(RECORD SET Opens)

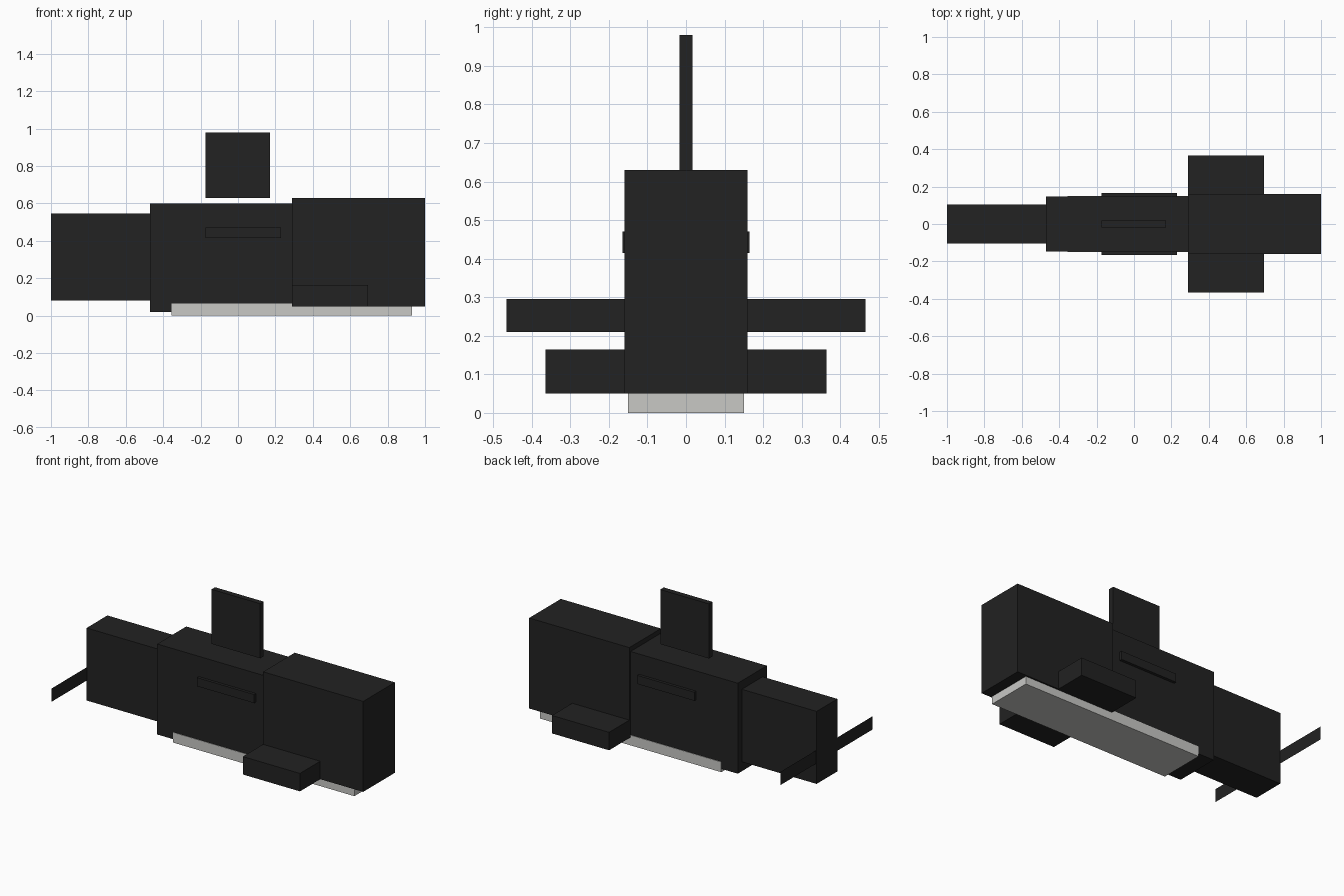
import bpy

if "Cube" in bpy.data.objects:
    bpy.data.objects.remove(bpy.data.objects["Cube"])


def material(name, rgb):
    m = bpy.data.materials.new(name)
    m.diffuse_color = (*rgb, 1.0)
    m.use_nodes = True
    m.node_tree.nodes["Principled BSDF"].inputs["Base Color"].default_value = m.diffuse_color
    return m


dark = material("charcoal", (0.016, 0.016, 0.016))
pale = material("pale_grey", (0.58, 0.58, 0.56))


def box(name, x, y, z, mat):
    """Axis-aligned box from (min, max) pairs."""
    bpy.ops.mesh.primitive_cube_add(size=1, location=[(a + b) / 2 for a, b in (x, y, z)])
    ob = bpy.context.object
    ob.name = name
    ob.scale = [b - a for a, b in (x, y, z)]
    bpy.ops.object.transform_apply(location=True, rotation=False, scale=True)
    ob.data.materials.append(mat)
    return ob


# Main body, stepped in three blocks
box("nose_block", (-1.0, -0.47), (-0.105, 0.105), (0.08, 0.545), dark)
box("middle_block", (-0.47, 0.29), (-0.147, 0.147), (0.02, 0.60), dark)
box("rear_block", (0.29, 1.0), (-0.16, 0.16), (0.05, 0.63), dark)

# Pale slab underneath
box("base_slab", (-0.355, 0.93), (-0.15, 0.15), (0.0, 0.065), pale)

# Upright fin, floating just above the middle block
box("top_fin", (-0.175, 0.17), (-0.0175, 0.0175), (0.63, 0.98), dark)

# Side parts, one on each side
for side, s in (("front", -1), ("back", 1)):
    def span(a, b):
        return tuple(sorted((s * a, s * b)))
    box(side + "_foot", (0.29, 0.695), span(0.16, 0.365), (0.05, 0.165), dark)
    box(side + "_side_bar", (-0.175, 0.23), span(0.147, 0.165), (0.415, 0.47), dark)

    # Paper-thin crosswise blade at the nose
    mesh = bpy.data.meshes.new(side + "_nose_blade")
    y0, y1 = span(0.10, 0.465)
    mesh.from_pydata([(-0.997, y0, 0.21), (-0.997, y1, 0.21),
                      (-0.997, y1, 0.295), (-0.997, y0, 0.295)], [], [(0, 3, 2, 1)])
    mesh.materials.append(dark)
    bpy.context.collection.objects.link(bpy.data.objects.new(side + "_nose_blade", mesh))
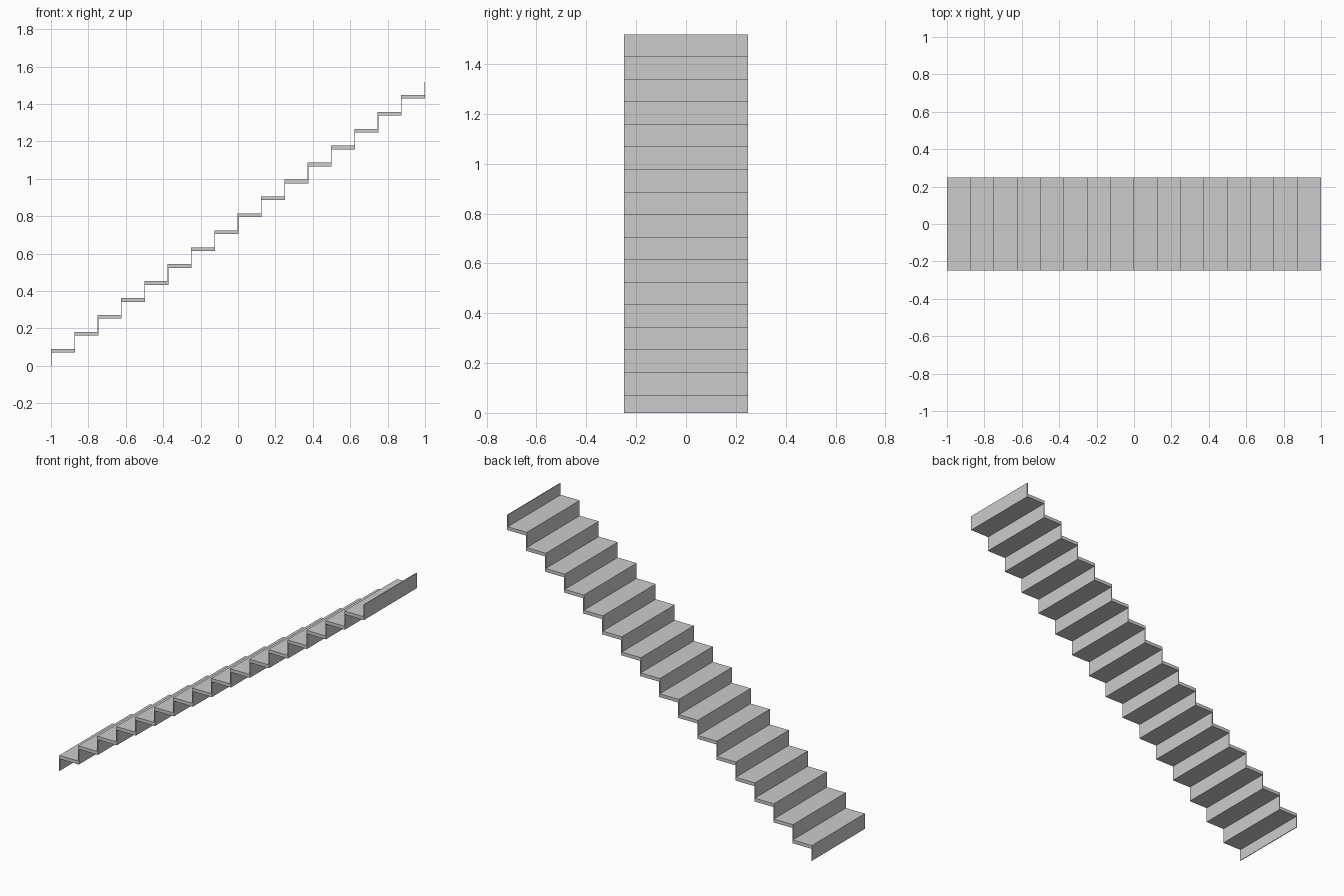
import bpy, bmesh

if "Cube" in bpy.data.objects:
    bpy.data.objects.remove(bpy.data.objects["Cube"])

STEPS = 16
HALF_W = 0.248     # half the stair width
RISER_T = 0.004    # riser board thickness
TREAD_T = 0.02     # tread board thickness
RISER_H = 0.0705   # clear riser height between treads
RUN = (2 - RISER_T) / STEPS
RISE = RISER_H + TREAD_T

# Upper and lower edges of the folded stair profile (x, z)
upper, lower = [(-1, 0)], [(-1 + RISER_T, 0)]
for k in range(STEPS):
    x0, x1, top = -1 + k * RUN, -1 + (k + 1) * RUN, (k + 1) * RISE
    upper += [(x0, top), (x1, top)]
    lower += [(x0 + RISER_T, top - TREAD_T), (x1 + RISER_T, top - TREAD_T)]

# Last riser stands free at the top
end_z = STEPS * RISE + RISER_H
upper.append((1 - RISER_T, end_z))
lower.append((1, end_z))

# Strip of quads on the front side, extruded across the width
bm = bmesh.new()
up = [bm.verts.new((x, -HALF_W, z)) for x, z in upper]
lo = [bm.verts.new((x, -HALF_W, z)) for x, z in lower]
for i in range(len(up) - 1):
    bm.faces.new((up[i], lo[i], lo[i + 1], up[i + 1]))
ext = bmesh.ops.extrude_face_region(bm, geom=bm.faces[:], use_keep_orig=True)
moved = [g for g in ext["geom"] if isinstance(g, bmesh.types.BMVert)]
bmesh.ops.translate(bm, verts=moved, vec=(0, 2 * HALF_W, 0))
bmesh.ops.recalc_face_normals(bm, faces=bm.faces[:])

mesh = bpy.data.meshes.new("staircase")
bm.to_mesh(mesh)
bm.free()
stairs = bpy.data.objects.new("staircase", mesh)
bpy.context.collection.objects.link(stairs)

(RECORD SET Closes)

**TASK REQUIREMENTS:**
Down to the last line, reproduce the material above exactly; skip its images.

**RESULT:**
import bpy

if "Cube" in bpy.data.objects:
    bpy.data.objects.remove(bpy.data.objects["Cube"])


def material(name, rgb):
    m = bpy.data.materials.new(name)
    m.diffuse_color = (*rgb, 1.0)
    m.use_nodes = True
    m.node_tree.nodes["Principled BSDF"].inputs["Base Color"].default_value = m.diffuse_color
    return m


dark = material("charcoal", (0.016, 0.016, 0.016))
pale = material("pale_grey", (0.58, 0.58, 0.56))


def box(name, x, y, z, mat):
    """Axis-aligned box from (min, max) pairs."""
    bpy.ops.mesh.primitive_cube_add(size=1, location=[(a + b) / 2 for a, b in (x, y, z)])
    ob = bpy.context.object
    ob.name = name
    ob.scale = [b - a for a, b in (x, y, z)]
    bpy.ops.object.transform_apply(location=True, rotation=False, scale=True)
    ob.data.materials.append(mat)
    return ob


# Main body, stepped in three blocks
box("nose_block", (-1.0, -0.47), (-0.105, 0.105), (0.08, 0.545), dark)
box("middle_block", (-0.47, 0.29), (-0.147, 0.147), (0.02, 0.60), dark)
box("rear_block", (0.29, 1.0), (-0.16, 0.16), (0.05, 0.63), dark)

# Pale slab underneath
box("base_slab", (-0.355, 0.93), (-0.15, 0.15), (0.0, 0.065), pale)

# Upright fin, floating just above the middle block
box("top_fin", (-0.175, 0.17), (-0.0175, 0.0175), (0.63, 0.98), dark)

# Side parts, one on each side
for side, s in (("front", -1), ("back", 1)):
    def span(a, b):
        return tuple(sorted((s * a, s * b)))
    box(side + "_foot", (0.29, 0.695), span(0.16, 0.365), (0.05, 0.165), dark)
    box(side + "_side_bar", (-0.175, 0.23), span(0.147, 0.165), (0.415, 0.47), dark)

    # Paper-thin crosswise blade at the nose
    mesh = bpy.data.meshes.new(side + "_nose_blade")
    y0, y1 = span(0.10, 0.465)
    mesh.from_pydata([(-0.997, y0, 0.21), (-0.997, y1, 0.21),
                      (-0.997, y1, 0.295), (-0.997, y0, 0.295)], [], [(0, 3, 2, 1)])
    mesh.materials.append(dark)
    bpy.context.collection.objects.link(bpy.data.objects.new(side + "_nose_blade", mesh))
import bpy, bmesh

if "Cube" in bpy.data.objects:
    bpy.data.objects.remove(bpy.data.objects["Cube"])

STEPS = 16
HALF_W = 0.248     # half the stair width
RISER_T = 0.004    # riser board thickness
TREAD_T = 0.02     # tread board thickness
RISER_H = 0.0705   # clear riser height between treads
RUN = (2 - RISER_T) / STEPS
RISE = RISER_H + TREAD_T

# Upper and lower edges of the folded stair profile (x, z)
upper, lower = [(-1, 0)], [(-1 + RISER_T, 0)]
for k in range(STEPS):
    x0, x1, top = -1 + k * RUN, -1 + (k + 1) * RUN, (k + 1) * RISE
    upper += [(x0, top), (x1, top)]
    lower += [(x0 + RISER_T, top - TREAD_T), (x1 + RISER_T, top - TREAD_T)]

# Last riser stands free at the top
end_z = STEPS * RISE + RISER_H
upper.append((1 - RISER_T, end_z))
lower.append((1, end_z))

# Strip of quads on the front side, extruded across the width
bm = bmesh.new()
up = [bm.verts.new((x, -HALF_W, z)) for x, z in upper]
lo = [bm.verts.new((x, -HALF_W, z)) for x, z in lower]
for i in range(len(up) - 1):
    bm.faces.new((up[i], lo[i], lo[i + 1], up[i + 1]))
ext = bmesh.ops.extrude_face_region(bm, geom=bm.faces[:], use_keep_orig=True)
moved = [g for g in ext["geom"] if isinstance(g, bmesh.types.BMVert)]
bmesh.ops.translate(bm, verts=moved, vec=(0, 2 * HALF_W, 0))
bmesh.ops.recalc_face_normals(bm, faces=bm.faces[:])

mesh = bpy.data.meshes.new("staircase")
bm.to_mesh(mesh)
bm.free()
stairs = bpy.data.objects.new("staircase", mesh)
bpy.context.collection.objects.link(stairs)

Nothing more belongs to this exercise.